There are few political operatives more in the zeitgeist than Sean McElwee, the media-savvy pollster whose firm, Data for Progress, has been at the center of a recent debate over how Democrats should run campaigns. Over the last few years, McElwee, a socialist turned pseudo-centrist, became a leading avatar of “popularism”—the belief that Democrats should focus on poll-tested issues that win elections, and avoid activist-approved messaging that turns off the median voter. He also became a Democratic celebrity in his own right: he famously hosted a regular happy hour in New York that was incessantly profiled throughout the Trump years as an exemplar of the rowdy “new left.” Along the way, McElwee created a successful political-media brand with a big online following and relationships with Democratic power brokers that elevated Data for Progress into the big leagues alongside mainstay polling firms like GSG at a remarkable speed.
But McElwee, I am told by multiple sources familiar with the situation, is now in advanced talks to resign from Data for Progress, the think tank he co-founded in 2018, in the latest fallout from the implosion of Sam Bankman-Fried, whom Sean advised. Ten days after Election Day, on Nov. 18, McElwee’s senior leadership confronted him on a conference call, and then in an email, that effectively served as a no-confidence vote. His reports conveyed their belief that his personal ties to S.B.F., along with his proclivity for betting on elections in which Data for Progress also polled, were putting the firm’s reputation at risk, according to two people familiar with the matter. McElwee and the group’s advisory board expect him to exit at the end of the year. “We are grateful for Sean’s vision and leadership in creating Data for Progress and establishing it as a preeminent progressive organization for change in this country,” the group’s advisory board told me.

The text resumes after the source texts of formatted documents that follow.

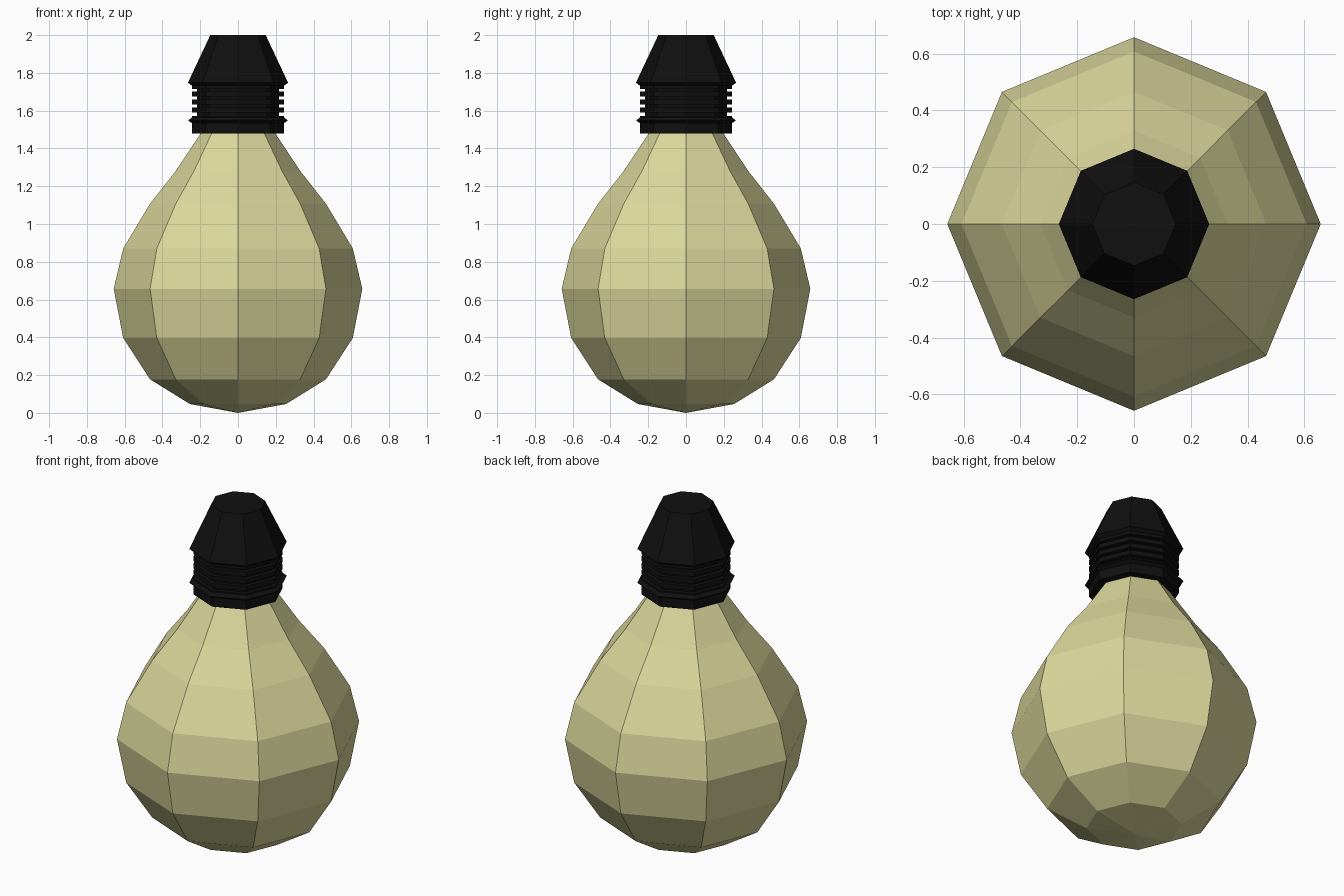
import bpy, bmesh
from math import cos, sin, pi

if "Cube" in bpy.data.objects:
    bpy.data.objects.remove(bpy.data.objects["Cube"])

SIDES = 8


def material(name, rgb):
    m = bpy.data.materials.new(name)
    m.diffuse_color = (*rgb, 1)
    m.use_nodes = True
    m.node_tree.nodes["Principled BSDF"].inputs["Base Color"].default_value = m.diffuse_color
    return m


def lathe(name, profile, mat):
    """Revolve (radius, z) points, bottom to top; radius 0 makes a pole."""
    bm = bmesh.new()
    rings = []
    for r, z in profile:
        n = SIDES if r > 0 else 1
        rings.append([bm.verts.new((r * cos(2 * pi * i / SIDES), r * sin(2 * pi * i / SIDES), z))
                      for i in range(n)])
    for a, b in zip(rings, rings[1:]):
        for i in range(SIDES):
            j = (i + 1) % SIDES
            quad = [a[i % len(a)], a[j % len(a)], b[j % len(b)], b[i % len(b)]]
            bm.faces.new(list(dict.fromkeys(quad)))
    if len(rings[-1]) > 1:
        bm.faces.new(rings[-1])
    bmesh.ops.recalc_face_normals(bm, faces=bm.faces)
    mesh = bpy.data.meshes.new(name)
    bm.to_mesh(mesh)
    bm.free()
    ob = bpy.data.objects.new(name, mesh)
    bpy.context.collection.objects.link(ob)
    mesh.materials.append(mat)
    return ob


# Glass globe narrowing to the neck
lathe("glass_bulb", [
    (0, 0), (0.255, 0.047), (0.466, 0.178), (0.608, 0.397), (0.658, 0.657),
    (0.608, 0.87), (0.466, 1.107), (0.33, 1.28), (0.19, 1.49)],
    material("pale_glass", (0.71, 0.69, 0.33)))

# Screw cap: collar, lower flange, three thread ribs, upper flange, taper
cap = [(0.18, 1.479), (0.243, 1.479), (0.243, 1.534), (0.265, 1.548), (0.243, 1.564),
       (0.243, 1.572), (0.217, 1.572)]
for k in range(3):
    z = 1.59 + 0.0425 * k
    cap += [(0.217, z), (0.243, z), (0.243, z + 0.026), (0.217, z + 0.026)]
cap += [(0.217, 1.716), (0.243, 1.716), (0.243, 1.732), (0.265, 1.748), (0.147, 2.0)]
lathe("screw_cap", cap, material("black_cap", (0.005, 0.005, 0.005)))
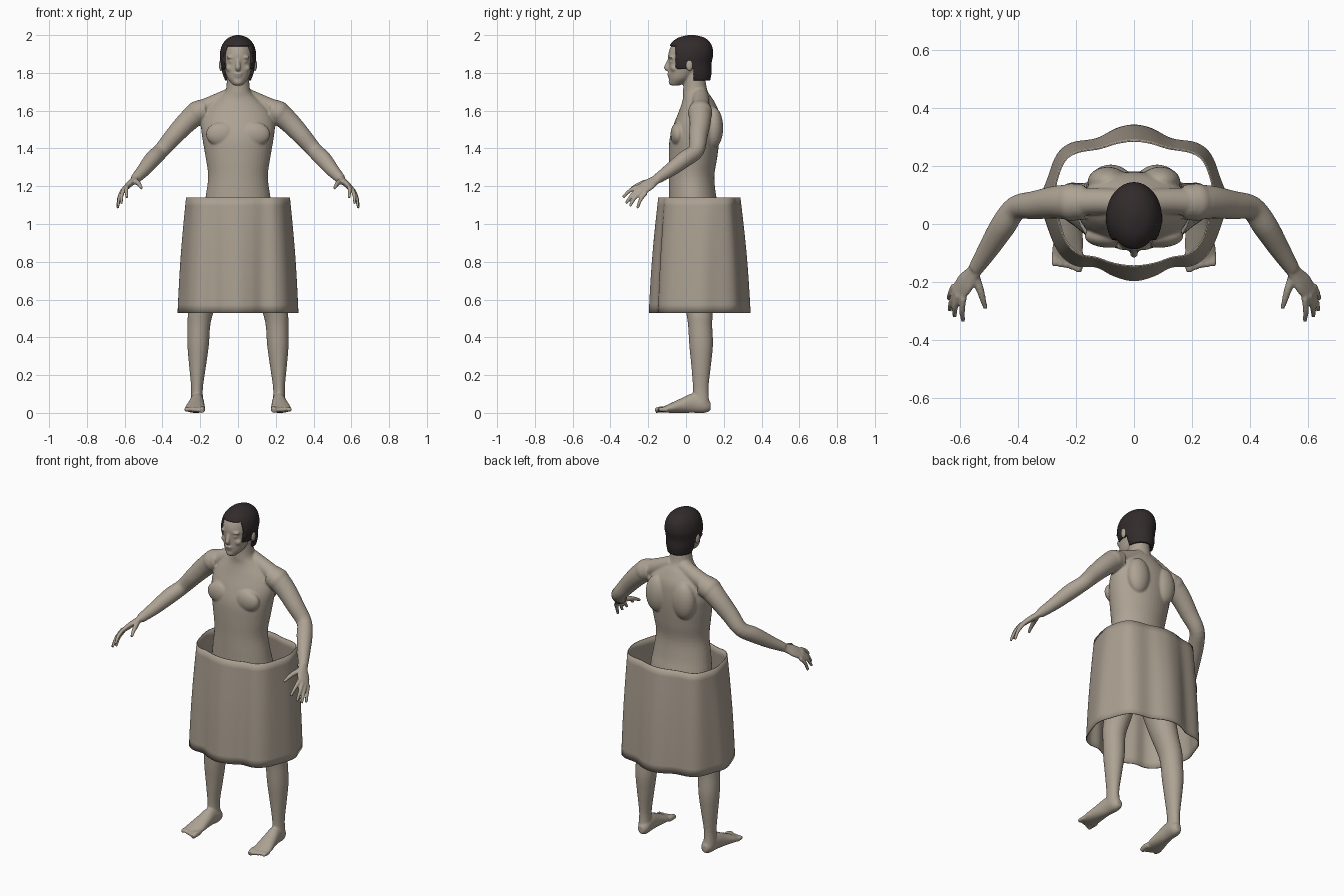
import bpy
import bmesh
import math
from mathutils import Vector, Matrix

start_cube = bpy.data.objects.get("Cube")
if start_cube:
    bpy.data.objects.remove(start_cube)

X, Y, Z = Vector((1, 0, 0)), Vector((0, 1, 0)), Vector((0, 0, 1))


def material(name, colour):
    mat = bpy.data.materials.new(name)
    mat.use_nodes = True
    mat.diffuse_color = (*colour, 1)
    shader = mat.node_tree.nodes["Principled BSDF"]
    shader.inputs["Base Color"].default_value = (*colour, 1)
    shader.inputs["Roughness"].default_value = 0.8
    return mat


def spline(rows, steps=4, closed=False):
    """Smooth curve through rows of numbers of any length."""
    count = len(rows)
    pick = (lambda i: rows[i % count]) if closed else (lambda i: rows[min(max(i, 0), count - 1)])
    result = []
    for i in range(count if closed else count - 1):
        a, b, c, d = (pick(i + k) for k in (-1, 0, 1, 2))
        for s in range(steps):
            t = s / steps
            result.append([q + t / 2 * (r - p + t * (2 * p - 5 * q + 4 * r - u + t * (3 * (q - r) + u - p)))
                           for p, q, r, u in zip(a, b, c, d)])
    return result if closed else result + [list(rows[-1])]


def bridge(bm, rings, caps=True):
    for low, high in zip(rings, rings[1:]):
        n = len(low)
        for i in range(n):
            bm.faces.new((low[i], low[(i + 1) % n], high[(i + 1) % n], high[i]))
    if caps:
        bm.faces.new(rings[0][::-1])
        bm.faces.new(rings[-1])


def loft(bm, rows, side=X, axis=None, sides=24, caps=True):
    """Elliptical rings (x, y, z, half width[, half depth]) along a path."""
    path = spline([r if len(r) > 4 else (*r, r[3]) for r in rows])
    rings = []
    for i, row in enumerate(path):
        ahead, behind = path[min(i + 1, len(path) - 1)], path[max(i - 1, 0)]
        t = axis or (Vector(ahead[:3]) - Vector(behind[:3])).normalized()
        a = (side - t * side.dot(t)).normalized()
        b = t.cross(a)
        angles = [math.tau * k / sides for k in range(sides)]
        rings.append([bm.verts.new(Vector(row[:3]) + a * math.cos(w) * row[3] + b * math.sin(w) * row[4])
                      for w in angles])
    bridge(bm, rings, caps)


def ball(bm, centre, radii):
    bmesh.ops.create_uvsphere(bm, u_segments=24, v_segments=14, radius=1,
                              matrix=Matrix.LocRotScale(Vector(centre), None, Vector(radii)))


def finish(bm, name, mat):
    bmesh.ops.recalc_face_normals(bm, faces=bm.faces)
    for face in bm.faces:
        face.smooth = True
    mesh = bpy.data.meshes.new(name)
    bm.to_mesh(mesh)
    bm.free()
    mesh.materials.append(mat)
    obj = bpy.data.objects.new(name, mesh)
    bpy.context.collection.objects.link(obj)
    return obj


skin = material("skin", (0.42, 0.365, 0.295))
cloth = material("cloth", (0.40, 0.345, 0.28))
dark_hair = material("dark hair", (0.032, 0.024, 0.025))

# Left half of the body, mirrored afterwards
body = bmesh.new()

# Arm, shoulder and neck muscle
loft(body, [(.17, .075, 1.6, .06), (.21, .075, 1.59, .062), (.27, .075, 1.54, .056), (.34, .065, 1.465, .049),
            (.405, .055, 1.39, .042), (.45, -.005, 1.345, .044), (.5, -.085, 1.285, .036),
            (.545, -.155, 1.237, .026)], side=Y)
ball(body, (.215, .075, 1.59), (.06, .065, .062))
loft(body, [(.03, .075, 1.68, .045), (.12, .078, 1.64, .046), (.2, .075, 1.605, .048)], side=Y)

# Hand: palm, four fingers and thumb
spread = Vector((-.032, -.037, .032))
loft(body, [(.535, -.14, 1.245, .026, .022), (.555, -.17, 1.228, .029, .018),
            (.582, -.205, 1.204, .039, .016), (.607, -.242, 1.178, .035, .012)], side=spread)
knuckles = [(.587, -.253, 1.2), (.603, -.243, 1.19), (.612, -.229, 1.177), (.618, -.211, 1.166)]
tips = [(.588, -.334, 1.14), (.618, -.318, 1.108), (.635, -.298, 1.093), (.637, -.258, 1.083)]
for knuckle, tip in zip(knuckles, tips):
    middle = (Vector(knuckle) + Vector(tip)) / 2 + Vector((.004, -.005, .006))
    loft(body, [(*knuckle, .012), (*middle, .0105), (*tip, .008)], side=spread, sides=12)
loft(body, [(.55, -.175, 1.228, .018), (.53, -.225, 1.218, .014), (.52, -.26, 1.205, .011),
            (.51, -.29, 1.188, .008)], sides=12)

# Leg
loft(body, [(.105, .045, .97, .09, .11), (.125, .05, .8, .088, .1), (.16, .06, .65, .077, .083),
            (.197, .071, .53, .067, .07), (.207, .075, .46, .06, .064), (.211, .08, .36, .057, .063),
            (.214, .08, .25, .045, .052), (.217, .078, .13, .031, .041), (.217, .08, .05, .034, .044)], axis=Z)

# Foot and toes
loft(body, [(.212, .13, .035, .018, .022), (.213, .1, .042, .034, .042), (.217, .04, .052, .037, .052),
            (.222, -.02, .04, .045, .04), (.228, -.08, .026, .053, .026), (.23, -.125, .017, .05, .014)], axis=-Y)
for i in range(5):
    x, size = .19 + .0205 * i, .017 if i == 0 else .0125
    loft(body, [(x, -.1, .018, size), (x, -.135, .018, size), (x + .002, -.163 + .007 * i, .012, size * .8)], sides=12)

# Chest, shoulder blade and buttock
ball(body, (.085, -.042, 1.475), (.085, .04, .065))
ball(body, (.09, .145, 1.51), (.07, .052, .11))
ball(body, (.08, .12, .98), (.085, .085, .09))

# Ear, brow, eye and cheek
ball(body, (.09, .018, 1.84), (.011, .02, .032))
ball(body, (.034, -.077, 1.882), (.028, .014, .009))
ball(body, (.032, -.074, 1.86), (.016, .014, .01))
ball(body, (.04, -.062, 1.825), (.025, .02, .02))

half = body.verts[:] + body.edges[:] + body.faces[:]
copy = bmesh.ops.duplicate(body, geom=half)["geom"]
for vert in copy:
    if isinstance(vert, bmesh.types.BMVert):
        vert.co.x *= -1

# Torso and neck
loft(body, [(0, .05, .88, .11, .08), (0, .05, .95, .175, .125), (0, .045, 1.05, .183, .135),
            (0, .035, 1.14, .172, .126), (0, .03, 1.25, .158, .12), (0, .037, 1.35, .171, .128),
            (0, .045, 1.45, .188, .132), (0, .058, 1.53, .195, .122), (0, .068, 1.6, .17, .104),
            (0, .063, 1.66, .11, .08), (0, .05, 1.7, .068, .066), (0, .045, 1.76, .059, .058),
            (0, .04, 1.83, .056, .056)], axis=Z, sides=40)

# Head, nose, lips and chin
loft(body, [(0, -.058, 1.734, .024, .026), (0, -.034, 1.765, .052, .056), (0, -.018, 1.8, .066, .074),
            (0, -.002, 1.85, .077, .09), (0, .01, 1.9, .08, .104), (0, .02, 1.95, .069, .093),
            (0, .025, 1.985, .035, .05)], axis=Z, sides=40)
ball(body, (0, .04, 1.87), (.078, .085, .095))
loft(body, [(0, -.085, 1.878, .009), (0, -.096, 1.85, .011), (0, -.103, 1.828, .014), (0, -.092, 1.818, .012)],
     sides=12)
ball(body, (0, -.09, 1.795), (.024, .011, .006))
ball(body, (0, -.087, 1.783), (.02, .011, .006))
ball(body, (0, -.075, 1.752), (.024, .018, .017))

figure = finish(body, "body", skin)
blend = figure.modifiers.new("blend", "REMESH")
blend.mode = "VOXEL"
blend.voxel_size = 0.0055
blend.use_smooth_shade = True
soften = figure.modifiers.new("soften", "SMOOTH")
soften.factor = 0.5
soften.iterations = 5

# Short hair: a shell cut open around the face and ears
hair = bmesh.new()
loft(hair, [(0, .055, 1.76, .068, .073), (0, .035, 1.8, .083, .1), (0, .018, 1.85, .092, .117),
            (0, .022, 1.9, .096, .122), (0, .025, 1.95, .083, .109), (0, .028, 1.985, .052, .072),
            (0, .03, 2, .012, .018)], axis=Z, sides=48, caps=False)
rim = [e for e in hair.edges if e.is_boundary and e.verts[0].co.z > 1.9]
bmesh.ops.holes_fill(hair, edges=rim, sides=0)
hairline, temple, sideburn, nape = 1.945, -.055, 1.82, .04
for point, normal in [((0, 0, hairline), Z), ((0, temple, 0), Y), ((0, 0, sideburn), Z), ((0, nape, 0), Y)]:
    bmesh.ops.bisect_plane(hair, geom=hair.verts[:] + hair.edges[:] + hair.faces[:], plane_co=point, plane_no=normal)
bare = []
for face in hair.faces:
    c = face.calc_center_median()
    if (c.z < hairline and c.y < temple) or (c.z < sideburn and c.y < nape):
        bare.append(face)
bmesh.ops.delete(hair, geom=bare, context="FACES")
hair_obj = finish(hair, "hair", dark_hair)
thick = hair_obj.modifiers.new("thickness", "SOLIDIFY")
thick.thickness = 0.016
thick.offset = -1

# Loose wrap: wavy rings from waist to hem, given as half outlines
waist = [(0, -.147), (.07, -.138), (.13, -.118), (.19, -.105), (.235, -.06), (.262, .02),
         (.275, .1), (.262, .17), (.235, .225), (.19, .25), (.12, .262), (.06, .28), (0, .288)]
hem = [(0, -.197), (.07, -.18), (.13, -.15), (.2, -.145), (.255, -.105), (.295, -.02),
       (.32, .08), (.297, .16), (.265, .24), (.215, .28), (.13, .295), (.06, .33), (0, .342)]


def full_outline(points):
    return spline(points + [(-x, y) for x, y in points[-2:0:-1]], 5, closed=True)


wrap = bmesh.new()
rings = []
levels = 14
for level in range(levels + 1):
    t = level / levels
    flare = t + 0.12 * math.sin(math.pi * t)
    rings.append([wrap.verts.new((p[0] + (q[0] - p[0]) * flare, p[1] + (q[1] - p[1]) * flare, 1.14 - .61 * t))
                  for p, q in zip(full_outline(waist), full_outline(hem))])
bridge(wrap, rings, caps=False)
wrap_obj = finish(wrap, "waist_wrap", cloth)
shell = wrap_obj.modifiers.new("thickness", "SOLIDIFY")
shell.thickness = 0.005
shell.offset = -1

In a statement late Monday evening, McElwee acknowledged that he would be parting ways with the group. “My vision for Data for Progress was to give progressives access to a tactic—polling—that would allow us to tell our story about where the public stands on our priorities, and D.F.P. has accomplished that goal,” he told me. “I am increasingly interested in other theories of change to make the world a better and more progressive place and will be leaving Data for Progress at the end of the year to pursue those new approaches to change.” McElwee is already talking with funders about a new advocacy group that will focus on the implementation of the Inflation Reduction Act.